Stalin vs. Martians is, if anything, an experience from start to finish. You start playing the moment the intro movie loads. The intro movie, that time-tested overwrought institution of all Serious Games, has been here turned into an absurd prank: the game asks you to stand for the Soviet anthem and then delivers it, all five minutes of it, while the only visual is a gigantic Soviet flag. It's a pretty funny joke, which is just about the last thing anyone expects from a computer game, let alone a computer game whose ostensible subject is that Most Serious of Serious Topics, the Second World War.
In fact, if you start looking at Stalin vs. Martians as a parody of those types of games – Blitzkrieg, Company of Heroes, Men of War, Call of Duty, etc. – then its lame levels and overall scatterbrained gameplay start to make sense. Instead of immaculately rendered Tiger tanks, you square off against big green monsters with googly eyes who deflate when killed and whose attack-sound sounds suspiciously like someone making a "pew-pew" noise with their mouth. Instead of fighting the final battle of your campaign in the streets of Berlin, you kill an octopus with Hitler's head in some crater on the planet Mars. And you kill this Hitler-thing using Stalin himself, who stands twenty stories tall and attacks enemies with what looks like a pen knife.
There's a rudimentary unit power-up scheme, whereby your tanks and soldiers don't just gain minor bonuses to attack or armor, but turn into superpowered beasts. At the end of a level my infantry were keeping pace with my tanks and some of my armored vehicles were zipping around like invincible shell-slinging sports cars. For a gamer like myself used to plodding, incremental progress, where one hour's worth of battle experience nets your units an extra clip of ammunition or something equally inconsequential, the power-up system was truly startling and, I'll admit it, a bit funny.
But it doesn't stop with the gameplay. The music in-game isn't a sweeping orchestral score, it's a collection of tunes from a Chinese twee band, a few songs from a Russian heavy-metal group with a song (in broken English) about Gorbachev, and some great techno. And there are cutscenes, too, but instead of advancing the story they're just music videos for some of the game's songs. The best video is for the Gorbachev song I mentioned above – it shows Gorbachev as a virile barbarian rescuing fetching Soviet girls from the grips of zombie Stalins, and then making Coca-Cola, Levis, and Twinkies fall from the sky. Mission briefings, instead of providing useful information, maps, etc., are letters from Stalin, where the great leader jokes about his purges (“the good old 30's”) and explains where the true strength of Communism comes from – apparently it's derived from shrines where sacrifices are made of prisoners. After freeing the shrines from alien control, the player is promoted by Stalin to Orthodox bishop or something. It's zany as hell.

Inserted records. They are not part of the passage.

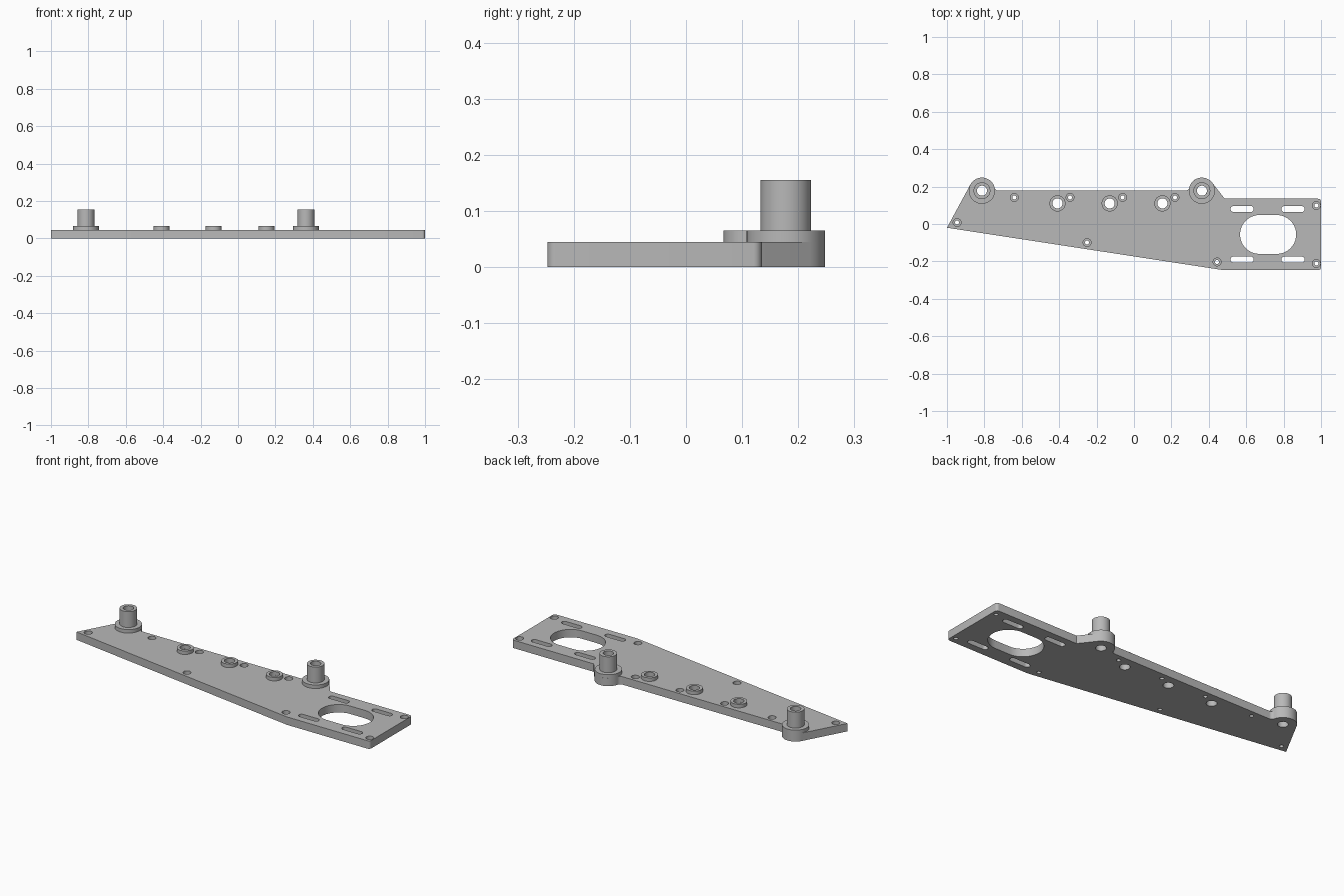
import bpy
import bmesh
from math import pi, cos, sin, acos, asin, atan2, hypot, sqrt, radians

cube = bpy.data.objects.get("Cube")
if cube:
    bpy.data.objects.remove(cube, do_unlink=True)

THICK, PAD_TOP, POST_TOP = 0.045, 0.065, 0.155
BORE_R, FLANGE_R, FILLET_R = 0.027, 0.07, 0.02
SEGMENTS = 48

grey = bpy.data.materials.new("plain_grey")
grey.use_nodes = True
colour = (0.48, 0.48, 0.48, 1)
grey.diffuse_color = colour
grey.node_tree.nodes["Principled BSDF"].inputs["Base Color"].default_value = colour


def make_object(name, bm):
    bmesh.ops.recalc_face_normals(bm, faces=bm.faces)
    mesh = bpy.data.meshes.new(name)
    bm.to_mesh(mesh)
    bm.free()
    mesh.materials.append(grey)
    obj = bpy.data.objects.new(name, mesh)
    bpy.context.collection.objects.link(obj)
    return obj


def arc(cx, cy, r, start, end, steps=12):
    angles = [start + (end - start) * i / steps for i in range(steps + 1)]
    return [(cx + r * cos(a), cy + r * sin(a)) for a in angles]


def slot(cx, cy, half_length, r):
    """Rounded slot outline; with half_length equal to r it is a circle."""
    d = half_length - r
    outline = arc(cx + d, cy, r, -pi / 2, pi / 2, 20) + arc(cx - d, cy, r, pi / 2, 3 * pi / 2, 20)
    return outline if d > 0 else outline[:20] + outline[21:-1]


def add_prism(bm, outline, z0, z1):
    low = [bm.verts.new((x, y, z0)) for x, y in outline]
    high = [bm.verts.new((x, y, z1)) for x, y in outline]
    bm.faces.new(low[::-1])
    bm.faces.new(high)
    for i in range(len(low)):
        j = (i + 1) % len(low)
        bm.faces.new((low[i], low[j], high[j], high[i]))


def lathe(name, profile, x, y):
    bm = bmesh.new()
    verts = [bm.verts.new((r, 0, z)) for r, z in profile]
    edges = [bm.edges.new(pair) for pair in zip(verts, verts[1:])]
    bmesh.ops.spin(bm, geom=verts + edges, axis=(0, 0, 1), cent=(0, 0, 0),
                   angle=2 * pi, steps=SEGMENTS, use_duplicate=False)
    bmesh.ops.remove_doubles(bm, verts=bm.verts, dist=1e-5)
    obj = make_object(name, bm)
    obj.location = (x, y, 0)
    return obj


def tangent_angle(cx, cy, px, py, side):
    """Angle on a flange circle where the line from a point touches it."""
    dx, dy = px - cx, py - cy
    return atan2(dy, dx) + side * acos(FLANGE_R / hypot(dx, dy))


def cut(target, name, prisms):
    bm = bmesh.new()
    for outline, z0, z1 in prisms:
        add_prism(bm, outline, z0, z1)
    cutter = make_object(name, bm)
    cutter.hide_render = True
    mod = target.modifiers.new(name, 'BOOLEAN')
    mod.operation, mod.solver, mod.object = 'DIFFERENCE', 'EXACT', cutter
    bpy.ops.object.select_all(action='DESELECT')
    target.select_set(True)
    bpy.context.view_layer.objects.active = target
    bpy.ops.object.modifier_apply(modifier=name)
    bpy.data.objects.remove(cutter, do_unlink=True)


# Positions of the features
posts = {"left": (0.363, 0.178), "right": (-0.813, 0.178)}
pads = [(x, 0.11) for x in (-0.409, -0.13, 0.152)]
screws = [(x, 0.142) for x in (-0.64, -0.342, -0.061, 0.219)]
screws += [(-0.946, 0.008), (-0.251, -0.099), (0.444, -0.203), (0.975, 0.099), (0.975, -0.211)]

# Plate outline, from the pointed end round to the motor end
tip, shoulder = (-1, -0.02), (0.485, 0.135)
(lx, ly), (rx, ry) = posts["left"], posts["right"]
blend = asin(FILLET_R / (FLANGE_R + FILLET_R))
reach = sqrt((FLANGE_R + FILLET_R) ** 2 - FILLET_R ** 2)
corner = 0.015
plate_outline = [tip, (0.48, -0.247)]
plate_outline += arc(1 - corner, -0.247 + corner, corner, -pi / 2, 0, 6)
plate_outline += arc(1 - corner, shoulder[1] - corner, corner, 0, pi / 2, 6)
plate_outline.append(shoulder)
plate_outline += arc(lx, ly, FLANGE_R, tangent_angle(lx, ly, *shoulder, 1), pi - blend, 24)
plate_outline += arc(lx - reach, ly + FILLET_R, FILLET_R, -blend, -pi / 2, 6)[1:]
plate_outline += arc(rx + reach, ry + FILLET_R, FILLET_R, -pi / 2, blend - pi, 6)
plate_outline += arc(rx, ry, FLANGE_R, blend, tangent_angle(rx, ry, *tip, -1) + 2 * pi, 24)[1:]

bm = bmesh.new()
add_prism(bm, plate_outline, 0, THICK)
plate = make_object("mounting_plate", bm)

# Counterbores, then every through hole
cut(plate, "counterbore_cutter", [(slot(x, y, 0.021, 0.021), 0.02, 0.1) for x, y in screws])
holes = [slot(x, y, 0.011, 0.011) for x, y in screws]
holes += [slot(x, y, BORE_R, BORE_R) for x, y in pads + list(posts.values())]
holes += [slot(x, y, 0.062, 0.016) for x in (0.578, 0.85) for y in (0.08, -0.19)]
holes.append(slot(0.717, -0.056, 0.15, 0.104))
cut(plate, "through_hole_cutter", [(h, -0.1, 0.1) for h in holes])

# Flanged hollow posts and low spacer pads
parts = [plate]
for side, (x, y) in posts.items():
    parts.append(lathe(side + "_post", [
        (FLANGE_R, THICK), (FLANGE_R, PAD_TOP), (0.045, PAD_TOP),
        (0.045, POST_TOP), (BORE_R, POST_TOP), (BORE_R, THICK)], x, y))
for i, (x, y) in enumerate(pads, 1):
    parts.append(lathe(f"spacer_pad_{i}", [
        (0.043, THICK), (0.043, PAD_TOP), (BORE_R, PAD_TOP), (BORE_R, THICK)], x, y))

# Smooth round walls, crisp rims
bpy.ops.object.select_all(action='DESELECT')
for part in parts:
    part.select_set(True)
bpy.context.view_layer.objects.active = plate
bpy.ops.object.shade_smooth_by_angle(angle=radians(30))
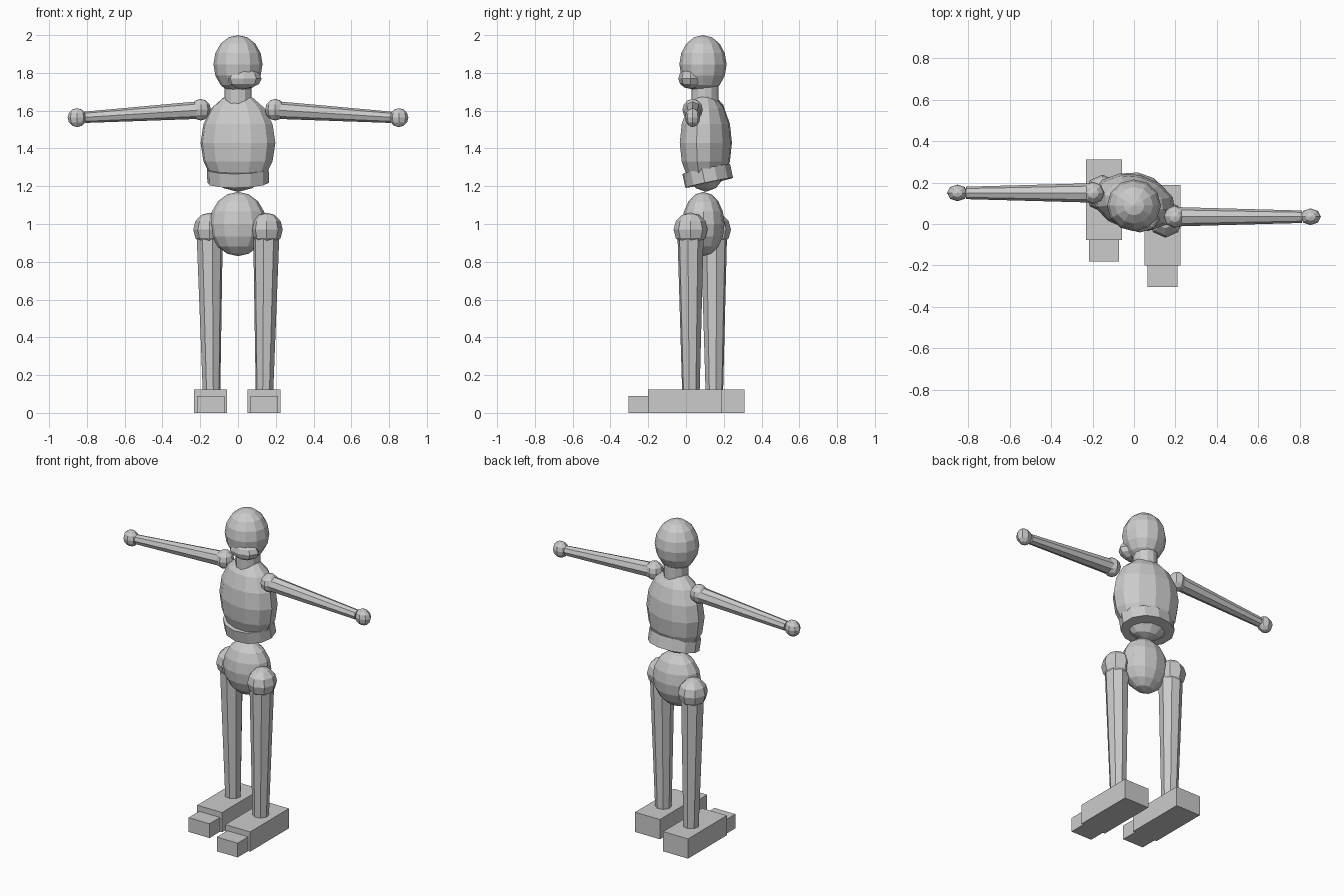
import bpy, bmesh
from math import radians
from mathutils import Matrix, Vector, Euler

if "Cube" in bpy.data.objects:
    bpy.data.objects.remove(bpy.data.objects["Cube"])


def finish(name, bm):
    mesh = bpy.data.meshes.new(name)
    bm.to_mesh(mesh)
    bm.free()
    ob = bpy.data.objects.new(name, mesh)
    bpy.context.collection.objects.link(ob)
    return ob


def ball(name, centre, radii, seg=12, rings=8, turn=0):
    bm = bmesh.new()
    m = (Matrix.Translation(centre) @ Matrix.Rotation(radians(turn), 4, 'Z')
         @ Matrix.Diagonal((*radii, 1)))
    bmesh.ops.create_uvsphere(bm, u_segments=seg, v_segments=rings, radius=1, matrix=m)
    return finish(name, bm)


def box(name, lo, hi):
    lo, hi = Vector(lo), Vector(hi)
    bm = bmesh.new()
    bmesh.ops.create_cube(bm, size=1, matrix=Matrix.Translation((lo + hi) / 2)
                          @ Matrix.Diagonal((*(hi - lo), 1)))
    return finish(name, bm)


def limb(name, a, b, ra, rb, seg=8):
    a, b = Vector(a), Vector(b)
    d = b - a
    m = Matrix.Translation((a + b) / 2) @ d.to_track_quat('Z', 'Y').to_matrix().to_4x4()
    bm = bmesh.new()
    bmesh.ops.create_cone(bm, cap_ends=True, segments=seg, radius1=ra, radius2=rb,
                          depth=d.length, matrix=m)
    return finish(name, bm)


def band(name, centre, radii, height, rot, seg=12):
    m = (Matrix.Translation(centre) @ Euler([radians(r) for r in rot]).to_matrix().to_4x4()
         @ Matrix.Diagonal((*radii, height, 1)))
    bm = bmesh.new()
    bmesh.ops.create_cone(bm, cap_ends=True, segments=seg, radius1=1, radius2=1,
                          depth=1, matrix=m)
    return finish(name, bm)


# Head, muzzle and neck
ball("head", (0, 0.09, 1.845), (0.13, 0.125, 0.155))
ball("muzzle", (0.028, 0.025, 1.77), (0.097, 0.066, 0.055), 8, 6)
limb("neck", (0, 0.1, 1.6), (0, 0.1, 1.76), 0.072, 0.072, 12)

# Torso, waist band and pelvis
ball("torso", (0, 0.105, 1.43), (0.204, 0.135, 0.26), turn=-14)
band("waist_band", (0, 0.115, 1.255), (0.165, 0.13), 0.075, (12, 0, -8))
ball("pelvis", (0, 0.092, 1.0), (0.15, 0.112, 0.17))

# Arms: the twisted body puts one shoulder further back
for side, s, y in (("right", 1, 0.035), ("left", -1, 0.15)):
    ball(side + "_shoulder", (s * 0.197, y, 1.605), (0.054, 0.054, 0.057), 8, 6)
    limb(side + "_arm", (s * 0.19, y, 1.604), (s * 0.81, y, 1.565), 0.047, 0.03)
    ball(side + "_hand", (s * 0.852, y, 1.563), (0.05, 0.04, 0.05), 8, 6)

# Legs and feet
for side, s, y, fx, fy in (("right", 1, 0.024, 0.138, -0.005),
                           ("left", -1, 0.148, -0.145, 0.118)):
    ball(side + "_hip", (s * 0.152, y, 0.97), (0.085, 0.09, 0.09), 8, 6)
    limb(side + "_leg", (s * 0.15, y, 0.96), (s * 0.14, y + 0.002, 0.1), 0.071, 0.047)
    box(side + "_foot", (fx - 0.087, fy - 0.195, 0), (fx + 0.087, fy + 0.193, 0.125))
    box(side + "_toe", (fx - 0.073, fy - 0.3, 0), (fx + 0.073, fy - 0.19, 0.09))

In the context of parody, even the fact that this game lacks a compelling gimmick (supply points in Company of Heroes, direct control in Men of War, etc) can be understood. It may be boring just lassoing giant globs of units and ordering them around the map with no apparent eye to strategy, but it's a conscious feature built into the game to sharpen its satirical sword.
Or maybe it isn't. Maybe Stalin vs. Martians isn’t just a bad game. If you abandon the idea that Stalin vs. Martians is a budget-priced joke meant to make you laugh at the overstuffed, overcrowded WW2 "genre," then it simply becomes a waste of money. The campaign is very short, even for a game this cheap, the missions are all formulaic, the graphics aren't that great, the interplay of the different units doesn't even approach rock-paper-scissors levels of complexity, and after a while you get the faint impression that whatever joke there is in this game is on you for shelling out cash for it.
The bottom line is that if this game is parody, then it's a great concept executed in a somewhat middling way, and if it's intended to be fun on its own merits then it's just a bad game. A terrible one, actually.
Editor's Note: Be sure to check out Kyle's follow-up interview with lead designer Alexander Shcherbakov.